» Information given
+-------+

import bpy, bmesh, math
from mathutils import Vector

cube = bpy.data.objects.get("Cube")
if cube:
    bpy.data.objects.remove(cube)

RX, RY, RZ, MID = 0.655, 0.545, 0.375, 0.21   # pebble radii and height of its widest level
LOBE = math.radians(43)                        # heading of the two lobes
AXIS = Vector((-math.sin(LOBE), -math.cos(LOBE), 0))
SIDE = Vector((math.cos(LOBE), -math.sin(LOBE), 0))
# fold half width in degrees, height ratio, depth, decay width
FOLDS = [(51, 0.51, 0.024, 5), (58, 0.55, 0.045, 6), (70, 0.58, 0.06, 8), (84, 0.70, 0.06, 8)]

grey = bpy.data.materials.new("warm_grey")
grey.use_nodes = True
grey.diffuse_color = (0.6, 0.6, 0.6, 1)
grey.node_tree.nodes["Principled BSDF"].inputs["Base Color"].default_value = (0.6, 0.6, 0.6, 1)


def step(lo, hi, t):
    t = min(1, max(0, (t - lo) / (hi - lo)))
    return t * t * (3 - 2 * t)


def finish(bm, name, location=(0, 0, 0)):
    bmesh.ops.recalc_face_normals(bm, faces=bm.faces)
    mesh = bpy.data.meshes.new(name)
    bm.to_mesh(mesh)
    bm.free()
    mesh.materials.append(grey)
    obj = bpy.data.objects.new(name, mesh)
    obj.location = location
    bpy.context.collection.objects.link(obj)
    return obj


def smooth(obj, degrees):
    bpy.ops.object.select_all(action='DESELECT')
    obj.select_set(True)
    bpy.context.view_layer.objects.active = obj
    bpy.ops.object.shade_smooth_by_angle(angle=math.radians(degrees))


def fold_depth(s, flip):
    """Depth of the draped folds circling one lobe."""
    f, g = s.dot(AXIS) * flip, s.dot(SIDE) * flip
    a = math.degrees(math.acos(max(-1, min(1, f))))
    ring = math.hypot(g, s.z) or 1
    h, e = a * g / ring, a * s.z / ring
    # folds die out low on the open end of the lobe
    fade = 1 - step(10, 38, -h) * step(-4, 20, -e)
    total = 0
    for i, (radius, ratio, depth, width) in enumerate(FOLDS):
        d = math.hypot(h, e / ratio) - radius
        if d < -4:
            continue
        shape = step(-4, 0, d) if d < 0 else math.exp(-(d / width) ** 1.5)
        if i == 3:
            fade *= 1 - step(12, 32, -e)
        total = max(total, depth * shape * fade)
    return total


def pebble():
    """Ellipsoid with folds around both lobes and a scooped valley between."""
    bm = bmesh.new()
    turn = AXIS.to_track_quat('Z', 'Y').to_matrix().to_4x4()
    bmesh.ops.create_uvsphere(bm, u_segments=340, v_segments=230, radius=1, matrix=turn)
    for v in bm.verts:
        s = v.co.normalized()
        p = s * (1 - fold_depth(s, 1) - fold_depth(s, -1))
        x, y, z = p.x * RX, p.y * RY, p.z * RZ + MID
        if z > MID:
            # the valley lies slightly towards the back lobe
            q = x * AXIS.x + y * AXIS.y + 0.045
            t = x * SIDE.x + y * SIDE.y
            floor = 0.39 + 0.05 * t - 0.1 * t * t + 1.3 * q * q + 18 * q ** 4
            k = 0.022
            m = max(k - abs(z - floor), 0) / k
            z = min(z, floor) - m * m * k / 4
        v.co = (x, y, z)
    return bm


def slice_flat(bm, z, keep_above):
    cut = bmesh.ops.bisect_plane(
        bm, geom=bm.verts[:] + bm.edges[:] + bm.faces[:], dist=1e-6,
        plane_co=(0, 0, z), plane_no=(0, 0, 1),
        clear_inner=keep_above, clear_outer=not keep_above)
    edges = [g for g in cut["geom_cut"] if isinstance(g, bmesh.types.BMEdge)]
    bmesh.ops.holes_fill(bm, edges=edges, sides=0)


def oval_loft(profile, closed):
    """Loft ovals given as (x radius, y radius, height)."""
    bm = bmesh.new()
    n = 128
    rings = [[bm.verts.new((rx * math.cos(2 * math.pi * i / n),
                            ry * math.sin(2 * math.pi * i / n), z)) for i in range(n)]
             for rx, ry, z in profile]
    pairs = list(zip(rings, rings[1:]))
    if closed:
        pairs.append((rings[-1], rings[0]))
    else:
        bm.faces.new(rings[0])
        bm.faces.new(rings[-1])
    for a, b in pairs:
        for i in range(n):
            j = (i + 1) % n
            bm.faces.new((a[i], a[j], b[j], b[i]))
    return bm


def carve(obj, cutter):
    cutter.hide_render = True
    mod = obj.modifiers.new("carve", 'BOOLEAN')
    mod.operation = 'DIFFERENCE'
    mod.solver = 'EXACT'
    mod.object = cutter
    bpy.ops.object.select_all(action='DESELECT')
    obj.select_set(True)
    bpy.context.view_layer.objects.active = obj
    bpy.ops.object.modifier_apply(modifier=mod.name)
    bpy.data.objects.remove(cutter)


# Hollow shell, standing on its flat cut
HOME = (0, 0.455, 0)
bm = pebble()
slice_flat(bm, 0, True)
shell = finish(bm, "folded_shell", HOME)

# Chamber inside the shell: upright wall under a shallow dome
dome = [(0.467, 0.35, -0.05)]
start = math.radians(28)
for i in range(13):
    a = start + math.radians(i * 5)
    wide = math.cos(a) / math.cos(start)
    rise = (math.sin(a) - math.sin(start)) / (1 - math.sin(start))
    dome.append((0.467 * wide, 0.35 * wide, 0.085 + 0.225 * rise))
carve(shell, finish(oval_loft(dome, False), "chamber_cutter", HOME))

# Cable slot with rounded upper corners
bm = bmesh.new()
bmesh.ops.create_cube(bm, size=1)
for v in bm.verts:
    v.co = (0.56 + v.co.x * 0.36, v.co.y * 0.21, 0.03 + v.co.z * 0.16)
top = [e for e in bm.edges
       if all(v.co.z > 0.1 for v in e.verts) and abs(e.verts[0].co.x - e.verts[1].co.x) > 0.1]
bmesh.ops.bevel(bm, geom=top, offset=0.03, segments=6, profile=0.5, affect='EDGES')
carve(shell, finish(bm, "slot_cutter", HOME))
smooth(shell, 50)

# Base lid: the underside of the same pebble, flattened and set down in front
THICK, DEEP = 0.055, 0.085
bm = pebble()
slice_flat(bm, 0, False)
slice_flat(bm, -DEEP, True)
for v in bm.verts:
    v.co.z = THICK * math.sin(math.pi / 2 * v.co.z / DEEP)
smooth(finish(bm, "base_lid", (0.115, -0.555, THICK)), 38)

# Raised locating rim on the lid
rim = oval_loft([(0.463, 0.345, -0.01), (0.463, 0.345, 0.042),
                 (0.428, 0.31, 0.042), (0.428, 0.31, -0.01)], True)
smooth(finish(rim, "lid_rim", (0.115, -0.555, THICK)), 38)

+-------+

» Task to complete
All the lines of the material above must be given again exactly.

» Your solution
import bpy, bmesh, math
from mathutils import Vector

cube = bpy.data.objects.get("Cube")
if cube:
    bpy.data.objects.remove(cube)

RX, RY, RZ, MID = 0.655, 0.545, 0.375, 0.21   # pebble radii and height of its widest level
LOBE = math.radians(43)                        # heading of the two lobes
AXIS = Vector((-math.sin(LOBE), -math.cos(LOBE), 0))
SIDE = Vector((math.cos(LOBE), -math.sin(LOBE), 0))
# fold half width in degrees, height ratio, depth, decay width
FOLDS = [(51, 0.51, 0.024, 5), (58, 0.55, 0.045, 6), (70, 0.58, 0.06, 8), (84, 0.70, 0.06, 8)]

grey = bpy.data.materials.new("warm_grey")
grey.use_nodes = True
grey.diffuse_color = (0.6, 0.6, 0.6, 1)
grey.node_tree.nodes["Principled BSDF"].inputs["Base Color"].default_value = (0.6, 0.6, 0.6, 1)


def step(lo, hi, t):
    t = min(1, max(0, (t - lo) / (hi - lo)))
    return t * t * (3 - 2 * t)


def finish(bm, name, location=(0, 0, 0)):
    bmesh.ops.recalc_face_normals(bm, faces=bm.faces)
    mesh = bpy.data.meshes.new(name)
    bm.to_mesh(mesh)
    bm.free()
    mesh.materials.append(grey)
    obj = bpy.data.objects.new(name, mesh)
    obj.location = location
    bpy.context.collection.objects.link(obj)
    return obj


def smooth(obj, degrees):
    bpy.ops.object.select_all(action='DESELECT')
    obj.select_set(True)
    bpy.context.view_layer.objects.active = obj
    bpy.ops.object.shade_smooth_by_angle(angle=math.radians(degrees))


def fold_depth(s, flip):
    """Depth of the draped folds circling one lobe."""
    f, g = s.dot(AXIS) * flip, s.dot(SIDE) * flip
    a = math.degrees(math.acos(max(-1, min(1, f))))
    ring = math.hypot(g, s.z) or 1
    h, e = a * g / ring, a * s.z / ring
    # folds die out low on the open end of the lobe
    fade = 1 - step(10, 38, -h) * step(-4, 20, -e)
    total = 0
    for i, (radius, ratio, depth, width) in enumerate(FOLDS):
        d = math.hypot(h, e / ratio) - radius
        if d < -4:
            continue
        shape = step(-4, 0, d) if d < 0 else math.exp(-(d / width) ** 1.5)
        if i == 3:
            fade *= 1 - step(12, 32, -e)
        total = max(total, depth * shape * fade)
    return total


def pebble():
    """Ellipsoid with folds around both lobes and a scooped valley between."""
    bm = bmesh.new()
    turn = AXIS.to_track_quat('Z', 'Y').to_matrix().to_4x4()
    bmesh.ops.create_uvsphere(bm, u_segments=340, v_segments=230, radius=1, matrix=turn)
    for v in bm.verts:
        s = v.co.normalized()
        p = s * (1 - fold_depth(s, 1) - fold_depth(s, -1))
        x, y, z = p.x * RX, p.y * RY, p.z * RZ + MID
        if z > MID:
            # the valley lies slightly towards the back lobe
            q = x * AXIS.x + y * AXIS.y + 0.045
            t = x * SIDE.x + y * SIDE.y
            floor = 0.39 + 0.05 * t - 0.1 * t * t + 1.3 * q * q + 18 * q ** 4
            k = 0.022
            m = max(k - abs(z - floor), 0) / k
            z = min(z, floor) - m * m * k / 4
        v.co = (x, y, z)
    return bm


def slice_flat(bm, z, keep_above):
    cut = bmesh.ops.bisect_plane(
        bm, geom=bm.verts[:] + bm.edges[:] + bm.faces[:], dist=1e-6,
        plane_co=(0, 0, z), plane_no=(0, 0, 1),
        clear_inner=keep_above, clear_outer=not keep_above)
    edges = [g for g in cut["geom_cut"] if isinstance(g, bmesh.types.BMEdge)]
    bmesh.ops.holes_fill(bm, edges=edges, sides=0)


def oval_loft(profile, closed):
    """Loft ovals given as (x radius, y radius, height)."""
    bm = bmesh.new()
    n = 128
    rings = [[bm.verts.new((rx * math.cos(2 * math.pi * i / n),
                            ry * math.sin(2 * math.pi * i / n), z)) for i in range(n)]
             for rx, ry, z in profile]
    pairs = list(zip(rings, rings[1:]))
    if closed:
        pairs.append((rings[-1], rings[0]))
    else:
        bm.faces.new(rings[0])
        bm.faces.new(rings[-1])
    for a, b in pairs:
        for i in range(n):
            j = (i + 1) % n
            bm.faces.new((a[i], a[j], b[j], b[i]))
    return bm


def carve(obj, cutter):
    cutter.hide_render = True
    mod = obj.modifiers.new("carve", 'BOOLEAN')
    mod.operation = 'DIFFERENCE'
    mod.solver = 'EXACT'
    mod.object = cutter
    bpy.ops.object.select_all(action='DESELECT')
    obj.select_set(True)
    bpy.context.view_layer.objects.active = obj
    bpy.ops.object.modifier_apply(modifier=mod.name)
    bpy.data.objects.remove(cutter)


# Hollow shell, standing on its flat cut
HOME = (0, 0.455, 0)
bm = pebble()
slice_flat(bm, 0, True)
shell = finish(bm, "folded_shell", HOME)

# Chamber inside the shell: upright wall under a shallow dome
dome = [(0.467, 0.35, -0.05)]
start = math.radians(28)
for i in range(13):
    a = start + math.radians(i * 5)
    wide = math.cos(a) / math.cos(start)
    rise = (math.sin(a) - math.sin(start)) / (1 - math.sin(start))
    dome.append((0.467 * wide, 0.35 * wide, 0.085 + 0.225 * rise))
carve(shell, finish(oval_loft(dome, False), "chamber_cutter", HOME))

# Cable slot with rounded upper corners
bm = bmesh.new()
bmesh.ops.create_cube(bm, size=1)
for v in bm.verts:
    v.co = (0.56 + v.co.x * 0.36, v.co.y * 0.21, 0.03 + v.co.z * 0.16)
top = [e for e in bm.edges
       if all(v.co.z > 0.1 for v in e.verts) and abs(e.verts[0].co.x - e.verts[1].co.x) > 0.1]
bmesh.ops.bevel(bm, geom=top, offset=0.03, segments=6, profile=0.5, affect='EDGES')
carve(shell, finish(bm, "slot_cutter", HOME))
smooth(shell, 50)

# Base lid: the underside of the same pebble, flattened and set down in front
THICK, DEEP = 0.055, 0.085
bm = pebble()
slice_flat(bm, 0, False)
slice_flat(bm, -DEEP, True)
for v in bm.verts:
    v.co.z = THICK * math.sin(math.pi / 2 * v.co.z / DEEP)
smooth(finish(bm, "base_lid", (0.115, -0.555, THICK)), 38)

# Raised locating rim on the lid
rim = oval_loft([(0.463, 0.345, -0.01), (0.463, 0.345, 0.042),
                 (0.428, 0.31, 0.042), (0.428, 0.31, -0.01)], True)
smooth(finish(rim, "lid_rim", (0.115, -0.555, THICK)), 38)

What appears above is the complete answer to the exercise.